None of this -- even if it is true, which can be doubted -- excuses Russia's more egregious provocations over the past year or so. But it does put NATO and USA protestations of innocence into perspective.
Returning to the question, where does the idea come from that Russia wants to invade the Baltics?
The strongest candidate for this idea appears to be a claim by Ukrainian President Petro Poroshenko that Putin threatened to be able to take "Tallinn, Riga, Vilnius" in just two days (Poroshenko repeated the claim a year later):
Laut einer Gesprächszusammenfassung des Auswärtigen Dienstes der Europäischen Union, die der Süddeutschen Zeitung vorliegt, berichtete Poroschenko dem EU-Kommissionspräsidenten José Manuel Barroso am vergangenen Freitag während dessen Besuchs in Kiew von den Drohungen. Wörtlich habe Putin zu ihm, Poroschenko, gesagt: "*Wenn ich wollte, könnten russische Truppen in zwei Tagen nicht nur in Kiew, sondern auch in Riga, Vilnius, Tallinn, Warschau oder Bukarest sein."
There is no way to verify what was said or what the intention was, but obviously it is in Poroshenko's interest to emphasize any real or perceived threat if he is to capture the attention of his easily-distracted 'friends' in the EU and Washington. Who can blame him?
In the final analysis the question is not about Poroshenko, but about whether the legitimate concerns of Ukraine and the Baltic states are served by escalating tensions and military brinkmanship.

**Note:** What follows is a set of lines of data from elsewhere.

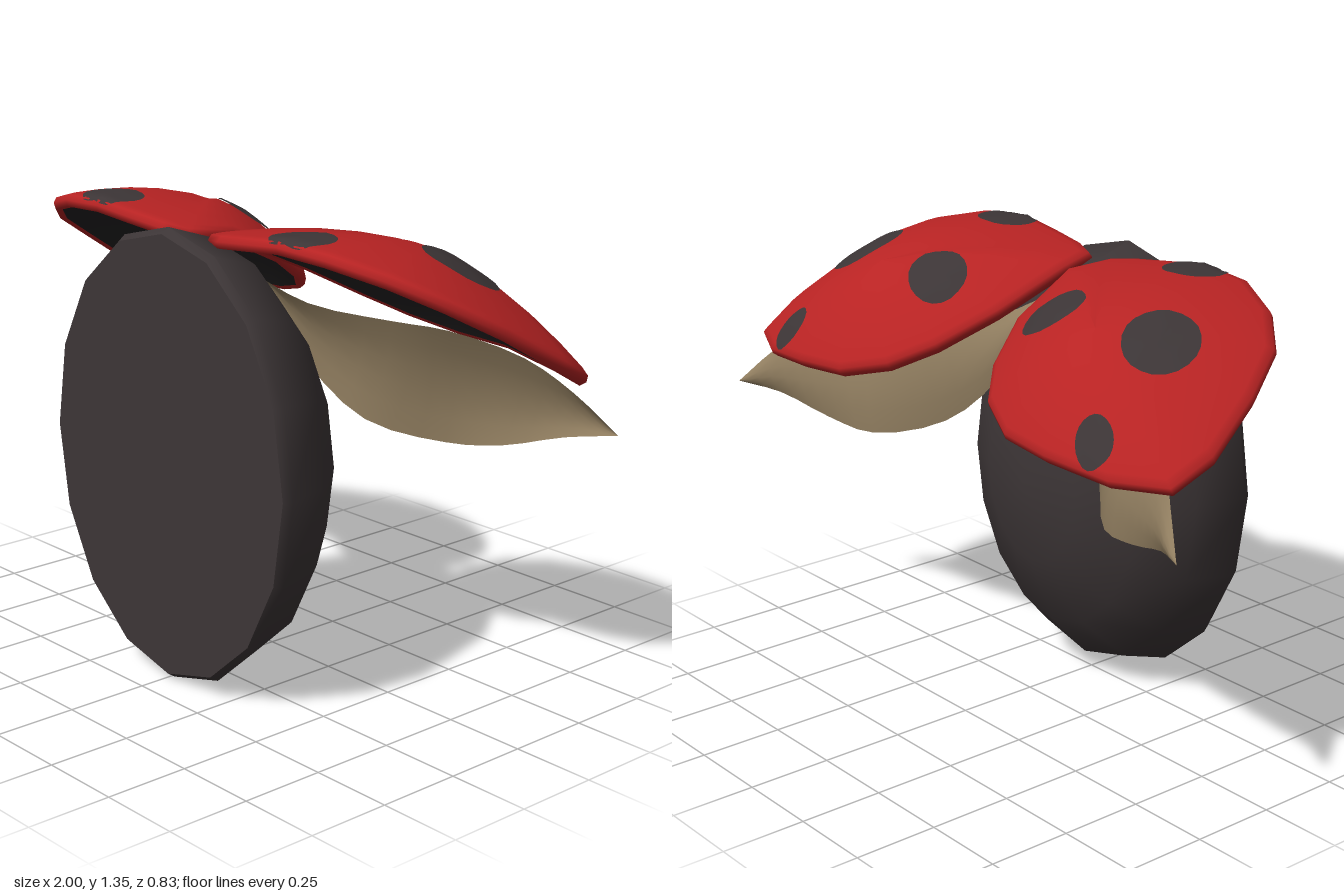
import * as THREE from 'three';
import { toCreasedNormals } from 'three/addons/utils/BufferGeometryUtils.js';

const material = (name, color, side = THREE.FrontSide) => {
  const m = new THREE.MeshStandardMaterial({ color, side });
  m.name = name;
  return m;
};

// Joins rows of points into a smooth skin; closed rows wrap round
function loft(rows, closed = true) {
  const n = rows[0].length;
  const index = [];
  for (let r = 0; r < rows.length - 1; r++) {
    for (let i = 0; i < (closed ? n : n - 1); i++) {
      const j = (i + 1) % n;
      const a = r * n + i, b = r * n + j, c = a + n, d = b + n;
      index.push(a, b, d, a, d, c);
    }
  }
  const geometry = new THREE.BufferGeometry().setFromPoints(rows.flat());
  geometry.setIndex(index);
  geometry.computeVertexNormals();
  return geometry;
}

// Mirrored copy across x with the corner order turned round
function mirrored(source) {
  const geometry = source.clone();
  const p = geometry.attributes.position;
  for (let i = 0; i < p.count; i++) p.setX(i, -p.getX(i));
  const index = geometry.index.array;
  for (let i = 0; i < index.length; i += 3) {
    [index[i + 1], index[i + 2]] = [index[i + 2], index[i + 1]];
  }
  geometry.computeVertexNormals();
  return geometry;
}

const points = list => list.map(p => new THREE.Vector3(...p));

// Rim of one wing case, running inner side, front, outer side, back
const RIM = points([
  [0.01, 1.28, 0.15], [0.045, 1.295, 0.28], [0.12, 1.305, 0.31], [0.25, 1.32, 0.325],
  [0.39, 1.335, 0.335], [0.56, 1.325, 0.32], [0.72, 1.285, 0.25], [0.835, 1.225, 0.15],
  [0.905, 1.14, 0], [0.95, 1.03, -0.18], [0.925, 0.965, -0.3], [0.77, 0.96, -0.375],
  [0.56, 0.98, -0.41], [0.38, 0.99, -0.395], [0.23, 1.03, -0.33], [0.13, 1.09, -0.23],
  [0.045, 1.18, -0.07],
]);
const CENTRE = new THREE.Vector3(0.47, 1.125, -0.09);
const UP = new THREE.Vector3(0.05, 0.88, -0.46).normalize();

// A shrunken copy of the rim, lifted along the wing case's own upward direction
const ring = (scale, lift) =>
  RIM.map(p => CENTRE.clone().lerp(p, scale).addScaledVector(UP, lift));
const dome = s => 0.15 * (1 - s ** 1.75);

// Spot draped on the wing case
function spotGeometry(shell, x, z, rx, rz) {
  const ray = new THREE.Raycaster();
  const down = new THREE.Vector3(0, -1, 0);
  const drape = (px, pz) => {
    for (let t = 0; t < 1; t += 0.01) {
      const from = new THREE.Vector3(px + (CENTRE.x - px) * t, 3, pz + (CENTRE.z - pz) * t);
      ray.set(from, down);
      const hit = ray.intersectObject(shell)[0];
      if (hit) return hit.point.addScaledVector(UP, 0.007);
    }
    return CENTRE.clone();
  };
  const rows = [1, 0.75, 0.5, 0.25, 0].map(s => Array.from({ length: 20 }, (_, i) => {
    const a = i / 20 * Math.PI * 2;
    return drape(x + rx * s * Math.cos(a), z - rz * s * Math.sin(a));
  }));
  return loft(rows);
}

export function createModel() {
  const model = new THREE.Group();
  model.name = 'beetleBodyWithWings';
  const red = material('wing case red', 0xb82323);
  const dark = material('body charcoal', 0x3c3536);
  const black = material('underside black', 0x232122);
  const tan = material('wing tan', 0x917e60, THREE.DoubleSide);

  const add = (parent, name, geometry, mat) => {
    const mesh = new THREE.Mesh(geometry, mat);
    mesh.name = name;
    parent.add(mesh);
  };

  // Body: half an egg with a flat, narrowly bevelled front
  const profile = [];
  for (let i = 0; i <= 4; i++) {
    const a = i / 4 * Math.PI / 2;
    profile.push(new THREE.Vector2(Math.sin(a), 0.387 - 0.407 * Math.cos(a)));
  }
  profile.push(new THREE.Vector2(0.975, 0.412), new THREE.Vector2(0, 0.412));
  const body = new THREE.LatheGeometry(profile, 16);
  body.rotateX(Math.PI / 2);
  body.scale(0.513, 0.665, 1);
  body.translate(0.01, 0.666, 0);
  add(model, 'body', toCreasedNormals(body, 0.95), dark);

  // Wing case: red domed top with rolled rim, black hollow underside
  const shellGeometry = loft([
    ring(0.93, -0.018), ring(0.975, -0.024), ring(1, -0.008), ring(0.995, 0.01),
    ...[0.95, 0.8, 0.6, 0.4, 0.2, 0].map(s => ring(s, dome(s) + 0.012)),
  ]);
  const undersideGeometry = loft(
    [0, 0.3, 0.6, 0.8, 0.93].map(s => ring(s, (dome(s) - dome(0.93)) * 0.85 - 0.018)));
  const shell = new THREE.Mesh(shellGeometry, red);
  const spots = [
    [0.41, 0.265, 0.1, 0.085],
    [0.65, -0.085, 0.104, 0.107],
    [0.26, -0.12, 0.096, 0.08],
    [0.69, -0.35, 0.06, 0.04],
  ].map(s => spotGeometry(shell, ...s));

  // Flying wing: thin sheet bowed backwards between its leading and trailing edges
  const smooth = list => new THREE.CatmullRomCurve3(points(list)).getPoints(18);
  const leading = smooth([
    [0.1, 1.19, 0.17], [0.24, 1.11, 0.08], [0.45, 1.078, -0.04], [0.6, 1.067, -0.11],
    [0.79, 1.01, -0.21], [0.9, 0.92, -0.29], [1, 0.81, -0.36],
  ]);
  const trailing = smooth([
    [0.1, 1.17, 0.155], [0.2, 0.93, 0.05], [0.35, 0.775, -0.04], [0.53, 0.72, -0.18],
    [0.7, 0.74, -0.23], [0.87, 0.79, -0.29], [1, 0.81, -0.36],
  ]);
  const sheetRows = [0, 0.2, 0.4, 0.6, 0.8, 1].map(t => leading.map((p, i) => {
    const q = p.clone().lerp(trailing[i], t);
    const gap = p.distanceTo(trailing[i]);
    q.z -= 4 * t * (1 - t) * (0.03 * gap + Math.min(0.02, gap * 0.3));
    return q;
  }));
  const sheetGeometry = loft(sheetRows, false);

  for (const side of [1, -1]) {
    const label = side > 0 ? 'left' : 'right';
    const place = g => (side > 0 ? g : mirrored(g));
    const wingCase = new THREE.Group();
    wingCase.name = label + 'WingCase';
    wingCase.position.x = 0.01;
    add(wingCase, label + 'WingCaseShell', place(shellGeometry), red);
    add(wingCase, label + 'WingCaseUnderside', place(undersideGeometry), black);
    spots.forEach((g, i) => add(wingCase, `${label}Spot${i + 1}`, place(g), dark));
    model.add(wingCase);
    add(model, label + 'FlyingWing', place(sheetGeometry), tan);
  }
  return model;
}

If NATO wants to be taken seriously it must assume responsibility for its actions and make it absolutely clear that the alliance will always honor all of its agreements -- not just the convenient ones.